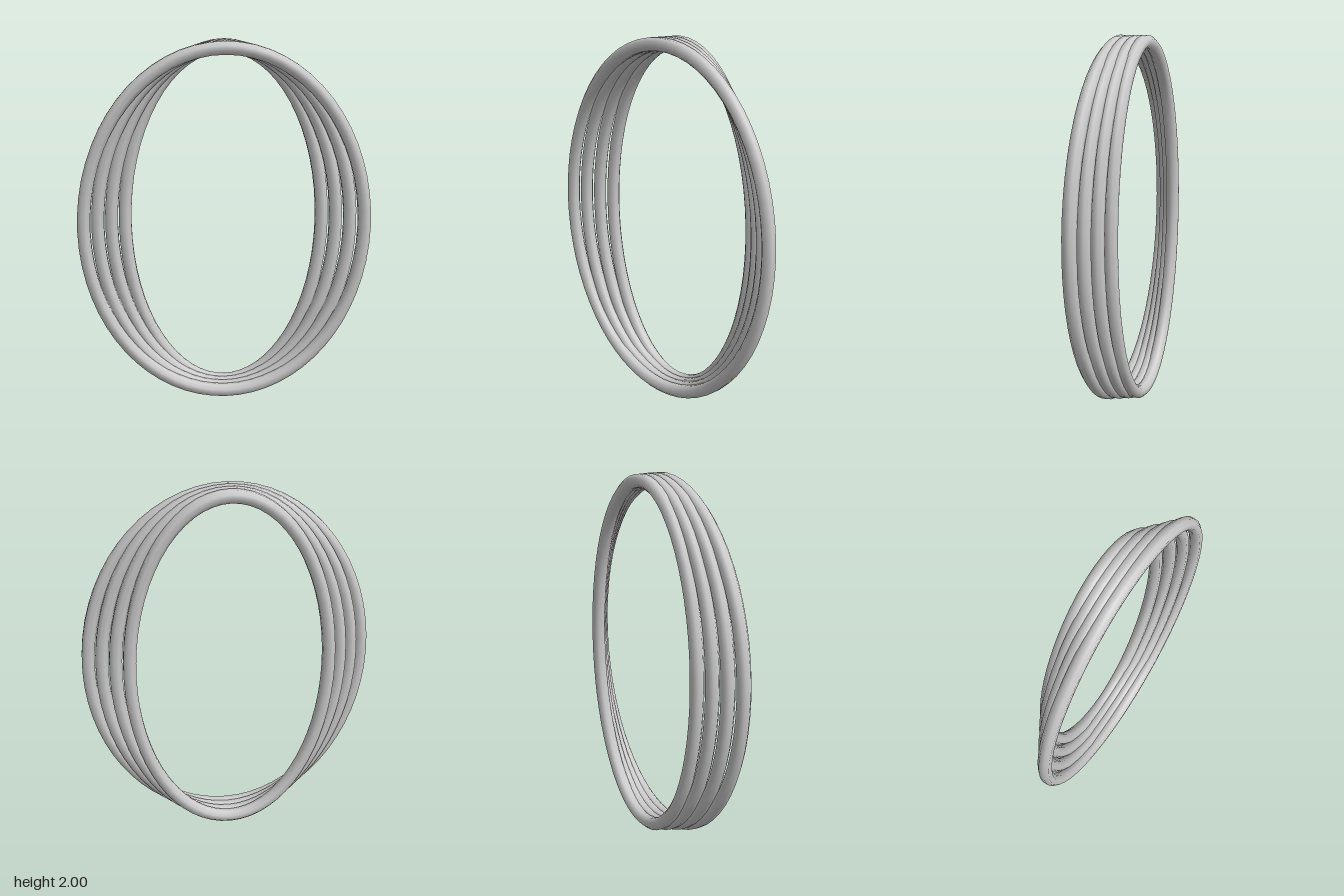
import * as THREE from 'three';
import { ParametricGeometry } from 'three/addons/geometries/ParametricGeometry.js';

const SIDES = 8;
const APOTHEM = 0.034;
const RADIUS = APOTHEM / Math.cos(Math.PI / SIDES);
const HALF_HEIGHT = 1 - APOTHEM;

// Elliptical hoop with an octagonal, smooth-shaded section of constant thickness
function hoopGeometry(halfWidth) {
  return new ParametricGeometry((u, v, target) => {
    const t = u * Math.PI * 2;
    const s = v * Math.PI * 2 + Math.PI / SIDES;
    const outward = new THREE.Vector2(Math.cos(t) * HALF_HEIGHT, Math.sin(t) * halfWidth).normalize();
    const offset = Math.cos(s) * RADIUS;
    target.set(
      halfWidth * Math.cos(t) + outward.x * offset,
      HALF_HEIGHT * Math.sin(t) + outward.y * offset,
      Math.sin(s) * RADIUS
    );
  }, 64, SIDES);
}

export function createModel() {
  const model = new THREE.Group();
  model.name = 'nestedHoops';
  const material = new THREE.MeshStandardMaterial({ color: 0xcccccc });

  // Four hoops of equal height, narrowing from front to back
  for (let i = 0; i < 4; i++) {
    const hoop = new THREE.Mesh(hoopGeometry(0.758 - i * 0.0717), material);
    hoop.name = `hoop${i + 1}`;
    hoop.position.set(0, 1, 0.064 - i * 0.0427);
    model.add(hoop);
  }
  return model;
}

----

• Task directions
Could you give back the full listing word for word, leaving out the images?

• Task answer
import * as THREE from 'three';
import { ParametricGeometry } from 'three/addons/geometries/ParametricGeometry.js';

const SIDES = 8;
const APOTHEM = 0.034;
const RADIUS = APOTHEM / Math.cos(Math.PI / SIDES);
const HALF_HEIGHT = 1 - APOTHEM;

// Elliptical hoop with an octagonal, smooth-shaded section of constant thickness
function hoopGeometry(halfWidth) {
  return new ParametricGeometry((u, v, target) => {
    const t = u * Math.PI * 2;
    const s = v * Math.PI * 2 + Math.PI / SIDES;
    const outward = new THREE.Vector2(Math.cos(t) * HALF_HEIGHT, Math.sin(t) * halfWidth).normalize();
    const offset = Math.cos(s) * RADIUS;
    target.set(
      halfWidth * Math.cos(t) + outward.x * offset,
      HALF_HEIGHT * Math.sin(t) + outward.y * offset,
      Math.sin(s) * RADIUS
    );
  }, 64, SIDES);
}

export function createModel() {
  const model = new THREE.Group();
  model.name = 'nestedHoops';
  const material = new THREE.MeshStandardMaterial({ color: 0xcccccc });

  // Four hoops of equal height, narrowing from front to back
  for (let i = 0; i < 4; i++) {
    const hoop = new THREE.Mesh(hoopGeometry(0.758 - i * 0.0717), material);
    hoop.name = `hoop${i + 1}`;
    hoop.position.set(0, 1, 0.064 - i * 0.0427);
    model.add(hoop);
  }
  return model;
}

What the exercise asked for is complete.